Last week I received what has become a regular “follow up” call from a gem dealer. We had the usual discussion. Me: “Thanks for following up, I’m a very small business, and I really don’t use, um, regular gemstones. I like wacky, flawed stuff”. Him: “We have a HUGE inventory and selection, I’m sure you’ll find something you’ll like, or we can MAKE it for you! Plus we can get a CAD drawing out to you for a completed piece within 3 days, anything you want!” We have the same chat every six weeks or so. His company sells garden variety, perfectly cut gemstones, and casts lots rings and things from computer generated drawings. It’s hard to explain to some people that you really don’t want that stuff. (If this is your first time reading any of my posts, may I kindly refer you to an earlier post: “Not Flawless Please”).
This time I pursued the conversation a bit more since I was in a long line at the grocery store, and found myself saying this: “Look, what I do is ridiculous. I make every single bezel to fit all these odd shaped stones, I spend a lot of time sourcing out rocks that I can usually only get a few of because they’re so unique and I don’t cast anything. My stuff is pretty much one of a kind, or limited run. It takes a lot of time and effort, it doesn’t really make any sense.”
Did I just say that? Well it’s true. It wouldn’t make sense to a “business” person. But most business is boring. I like to live on the edge.
I’ve been thinking a lot about how true this is. When I got the nerve to show the necklace I made in the last blog post, I never expected to get such a positive reaction – from total strangers too.
The Wanga piece I showcased got a lot of reaction (considering I have what? 10 followers?) Apparently people read this stuff. It was wonderful to have a public message (and many private) of support. In addition to that, I received a wonderful commission for another “Wanga” piece.
Emma (my patron!) was born in September (Happy Birthday Ms. Emma!) she has a daughter born in March. I made this piece for her:
Centered around a nice big aquamarine, (March birthstone for the beautiful daughter, representing peace) with sapphires: a natural blue rose cut sapphire set in 22K gold, and blue and orange sapphire briolettes (mom’s birthstone, representing truth and faithfulness). A couple of extra aquamarine briolettes just because, and an orthoceras (wisdom of our ancestors). This piece also has leather ties with sterling M&M end tabs so you can adjust the length.
Making this necklace made me practically giddy. It brought me so much joy, it almost broke my heart to send it off. Thank you Emma for loving the Wanga!
Here’s part of Emma’s message: “I also love the Wanga series and would dearly like to have a necklace myself. Could you make one for me please?….. Let me know if it’s something you’d be prepared to do”.

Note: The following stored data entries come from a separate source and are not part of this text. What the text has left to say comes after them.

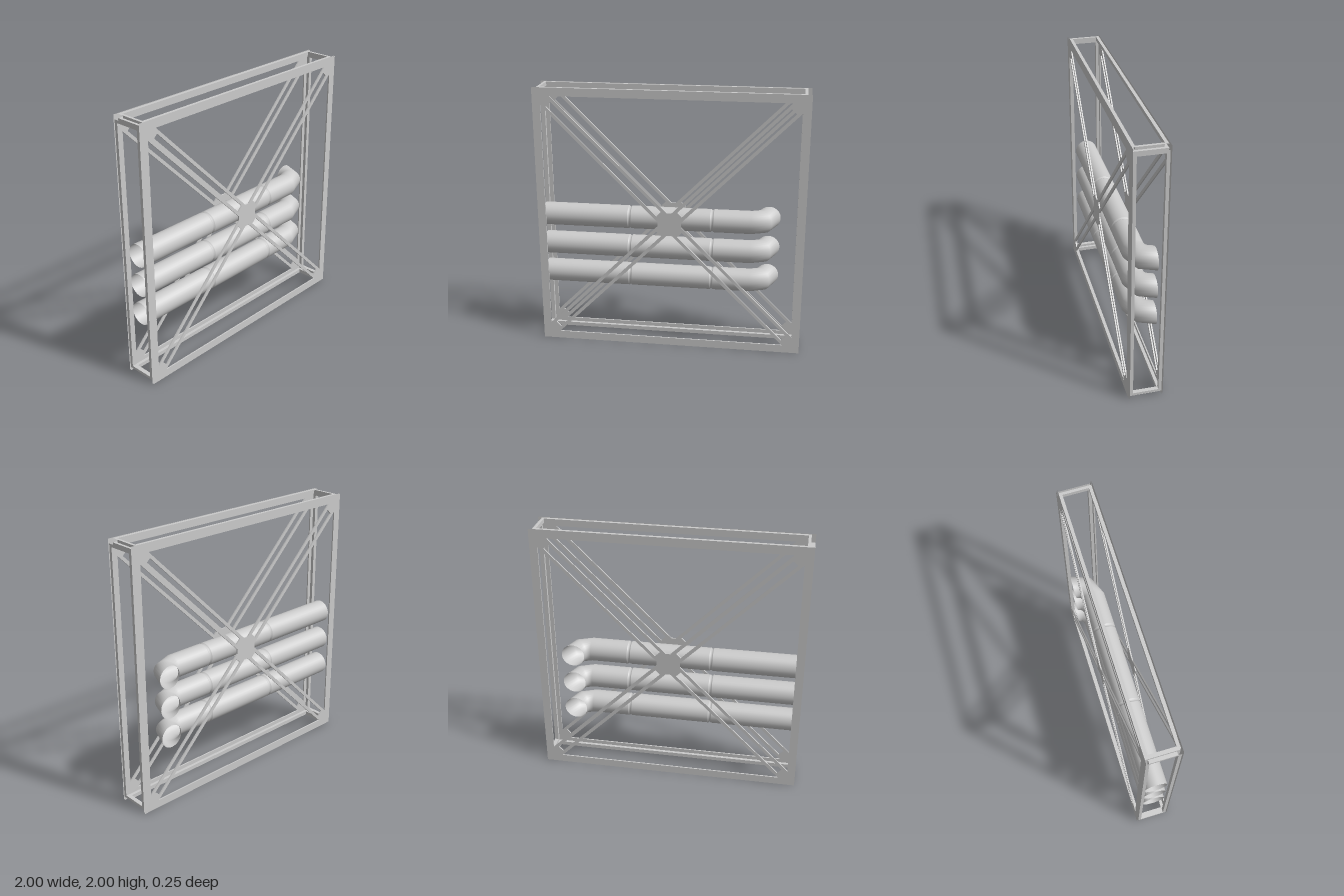
import * as THREE from 'three';

const material = new THREE.MeshStandardMaterial({ color: 0xcccccc, side: THREE.DoubleSide });

function addMesh(parent, geometry, name) {
  const mesh = new THREE.Mesh(geometry, material);
  mesh.name = name;
  parent.add(mesh);
  return mesh;
}

const points = (list) => list.map(([x, y]) => new THREE.Vector2(x, y));
const rectangle = (w, h) => [[-w, -h], [w, -h], [w, h], [-w, h]];

// Walls lining one cut-out, running between two depths
function liningGeometry(loop, z0, z1) {
  const position = [];
  loop.forEach(([ax, ay], i) => {
    const [bx, by] = loop[(i + 1) % loop.length];
    position.push(ax, ay, z0, bx, by, z0, bx, by, z1, ax, ay, z0, bx, by, z1, ax, ay, z1);
  });
  const geometry = new THREE.BufferGeometry();
  geometry.setAttribute('position', new THREE.Float32BufferAttribute(position, 3));
  geometry.computeVertexNormals();
  return geometry;
}

// Hollow sheet panel: two skins and lined cut-outs, with an open outer rim
function createPanel(name, w, h, holes, zInner, zOuter) {
  const panel = new THREE.Group();
  panel.name = name;
  const shape = new THREE.Shape(points(rectangle(w, h)));
  holes.forEach((hole) => shape.holes.push(new THREE.Path(points(hole))));
  addMesh(panel, new THREE.ShapeGeometry(shape), 'outerSkin').position.z = zOuter;
  const inner = new THREE.ShapeGeometry(shape);
  inner.rotateY(Math.PI); // symmetric outline, so the turned skin lines up
  addMesh(panel, inner, 'innerSkin').position.z = zInner;
  holes.forEach((hole) => addMesh(panel, liningGeometry(hole, zInner, zOuter), 'cutoutLining'));
  return panel;
}

// Cut-outs that leave a square border, two slotted diagonals and a hub
function braceHoles() {
  const holes = [];
  const bay = [[-0.87, 0.94], [-0.018, 0.088], [0.018, 0.088], [0.87, 0.94]];
  const near = 0.078, far = 0.88, half = 0.018;
  const slot = [
    [near + half, near - half], [far + half, far - half],
    [far - half, far + half], [near - half, near + half],
  ];
  for (let i = 0; i < 4; i++) {
    const c = [1, 0, -1, 0][i], s = [0, 1, 0, -1][i];
    for (const hole of [bay, slot]) {
      holes.push(hole.map(([x, y]) => [c * x - s * y, s * x + c * y]));
    }
  }
  return holes;
}

// Straight run with two joint grooves, followed by a two-section elbow
function createPipe() {
  const pipe = new THREE.Group();
  pipe.name = 'pipe';
  const radius = 0.087, bend = 0.125, elbowX = 0.605;
  const profile = [[radius, -0.97]];
  for (const x of [-0.312, 0.312]) {
    profile.push([radius, x - 0.014], [radius, x - 0.011], [radius - 0.009, x],
      [radius, x + 0.011], [radius, x + 0.014]);
  }
  profile.push([radius, elbowX]);
  const straight = new THREE.LatheGeometry(points(profile), 32);
  straight.rotateZ(-Math.PI / 2);
  addMesh(pipe, straight, 'straightPipe');

  const elbow = new THREE.TorusGeometry(bend, radius, 32, 2, Math.PI / 2);
  elbow.rotateX(Math.PI / 2);
  addMesh(pipe, elbow, 'elbow').position.set(elbowX, 0, -bend);
  return pipe;
}

export function createModel() {
  const model = new THREE.Group();
  model.name = 'pipeFrame';

  // Braced front and back panels
  ['frontPanel', 'backPanel'].forEach((name, i) => {
    const panel = createPanel(name, 1, 1, braceHoles(), 0.117, 0.127);
    panel.position.y = 1;
    panel.rotation.y = i * Math.PI;
    model.add(panel);
  });

  // Narrow open side, top and bottom frames
  for (const side of [-1, 1]) {
    const upright = createPanel(side > 0 ? 'leftFrame' : 'rightFrame',
      0.117, 0.97, [rectangle(0.094, 0.95)], 0.97, 1);
    upright.position.y = 1;
    upright.rotation.y = side * Math.PI / 2;
    model.add(upright);

    const level = createPanel(side > 0 ? 'topFrame' : 'bottomFrame',
      0.97, 0.117, [rectangle(0.95, 0.094)], 0.97, 1);
    level.position.y = 1;
    level.rotation.x = -side * Math.PI / 2;
    model.add(level);
  }

  // Three stacked pipes
  for (const y of [1.003, 0.768, 0.535]) {
    const pipe = createPipe();
    pipe.position.y = y;
    model.add(pipe);
  }
  return model;
}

Don’t you just love the way she asked?
Years ago, back in the 90s, (before I moved to New Orleans) I was hanging around a bar in the French Quarter, listening to some really mediocre music – hard to believe, I know, but it happened, at least that one time. I turned to the couple next to me and said: “This band sucks”. They agreed. I proceeded in talking them into sharing a cab to join me at another venue, to see another band across town. I’ve been friends with Linda and Steven ever since (even though Steven likes to tell everyone that I picked them up in a bar).
Steven asked me to make something for Linda for their anniversary this month. Happy Anniversary my friends!! I hope Linda likes this:
On my travels this summer, I stopped in New York for a little rock shopping. Here are a couple of things the rocks turned into:
Links to the shop inspired by Car Talk’s “Shameless Commerce Division”! Click the caption underneath the photographs.
I strip my soul bare, writing this stuff, and always wonder how goofy my process looks/sounds. Obviously I’m getting more brazen in sharing. Leaving a comfort zone doesn’t automatically bring on the magic. In fact, I have been squashed like a bug on many many occasions.
But as they say in the south: “You scared? Say you scared”. I ain’t scared.